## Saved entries
=======

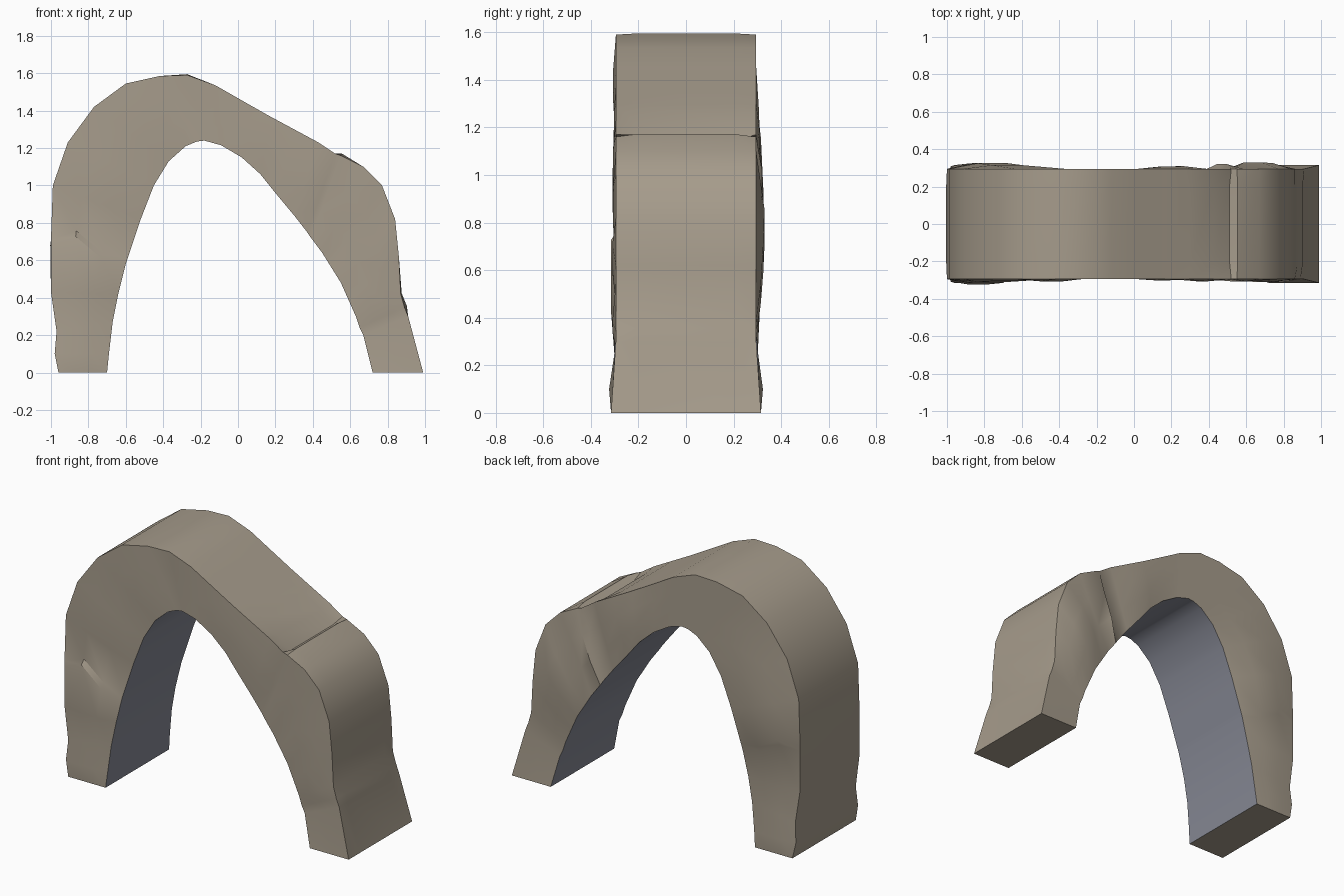
import bpy
import bmesh
import math
from mathutils import Vector

cube = bpy.data.objects.get("Cube")
if cube:
    bpy.data.objects.remove(cube, do_unlink=True)


def make_material(name, colour):
    mat = bpy.data.materials.new(name)
    mat.use_nodes = True
    mat.diffuse_color = (*colour, 1)
    mat.node_tree.nodes["Principled BSDF"].inputs["Base Color"].default_value = (*colour, 1)
    return mat


stone = make_material("tan stone", (0.38, 0.33, 0.26))
underside = make_material("blue grey underside", (0.24, 0.25, 0.30))

# Stations along the arch: outer x, outer z, inner x, inner z
stations = [
    (-.96, 0, -.70, 0), (-.98, .1, -.69, .1), (-.97, .22, -.67, .27),
    (-1, .43, -.64, .42), (-1, .68, -.60, .58), (-1, .71, -.59, .61),
    (-.99, 1, -.52, .82), (-.91, 1.23, -.45, 1), (-.77, 1.42, -.37, 1.13),
    (-.6, 1.545, -.28, 1.21), (-.42, 1.585, -.22, 1.235), (-.27, 1.59, -.18, 1.24),
    (-.12, 1.535, -.09, 1.215), (.02, 1.455, .02, 1.15), (.17, 1.37, .12, 1.06),
    (.3, 1.3, .2, .96), (.43, 1.23, .3, .84), (.52, 1.17, .37, .75),
    (.55, 1.16, .39, .72), (.67, 1.1, .45, .64), (.77, 1, .5, .56),
    (.84, .82, .55, .48), (.86, .62, .59, .39), (.87, .42, .63, .3),
    (.89, .35, .65, .24), (.91, .3, .67, .2), (.99, 0, .72, 0),
]

# Local relief, keyed by station number
front_bulge = {1: .015, 3: .02, 4: .02, 6: .015, 7: .01, 9: .012, 10: -.006,
               14: .008, 16: .012, 18: -.006, 19: .012, 20: -.006, 21: .015, 23: .015}
back_bulge = {1: .015, 3: .015, 4: .015, 5: .03, 6: .03, 7: .02, 14: .012,
              15: .014, 17: -.008, 18: .025, 19: -.005, 20: .035, 21: .03, 22: .02}
outer_step = {4: .004, 11: .005, 16: -.012, 17: -.025, 18: .012, 23: .006, 24: .014, 25: -.006}
crack_lift = {4: .08, 5: .08}


def section(i):
    """Closed ring of points around the arch at one station."""
    ox, oz, ix, iz = stations[i]
    outer, inner = Vector((ox, 0, oz)), Vector((ix, 0, iz))
    flare = .02 * max(0, 1 - oz / .3)
    half = .295 + flare
    out = (outer - inner).normalized() * outer_step.get(i, 0)

    def at(t, y, lift=0):
        point = outer.lerp(inner, t)
        return Vector((point.x, y, point.z + lift))

    front = -half - front_bulge.get(i, 0)
    back = half + back_bulge.get(i, 0)
    lift = crack_lift.get(i, 0)
    return [at(0, -half), at(0, -.21) + out, at(0, .21) + out, at(0, half),
            at(.33, back, lift / 2), at(.67, back), at(1, half),
            at(1, -half), at(.67, front), at(.33, front, lift)]


# Stone arch lofted through the stations
bm = bmesh.new()
rings = [[bm.verts.new(p) for p in section(i)] for i in range(len(stations))]
count = len(rings[0])
for a, b in zip(rings, rings[1:]):
    for j in range(count):
        k = (j + 1) % count
        face = bm.faces.new((a[j], a[k], b[k], b[j]))
        face.material_index = 1 if j == 6 else 0
bm.faces.new(rings[0])
bm.faces.new(rings[-1])
bmesh.ops.recalc_face_normals(bm, faces=bm.faces)

mesh = bpy.data.meshes.new("stone_arch")
bm.to_mesh(mesh)
bm.free()
mesh.materials.append(stone)
mesh.materials.append(underside)
arch = bpy.data.objects.new("stone_arch", mesh)
bpy.context.collection.objects.link(arch)

# Soft shading on the weathered faces, crisp corners
bpy.ops.object.select_all(action="DESELECT")
arch.select_set(True)
bpy.context.view_layer.objects.active = arch
bpy.ops.object.shade_smooth_by_angle(angle=math.radians(35))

=======

## Work to be completed
Every line in the data that holds "objects" should be copied out.

## Reply to the exercise
cube = bpy.data.objects.get("Cube")
    bpy.data.objects.remove(cube, do_unlink=True)
arch = bpy.data.objects.new("stone_arch", mesh)
bpy.context.collection.objects.link(arch)
bpy.context.view_layer.objects.active = arch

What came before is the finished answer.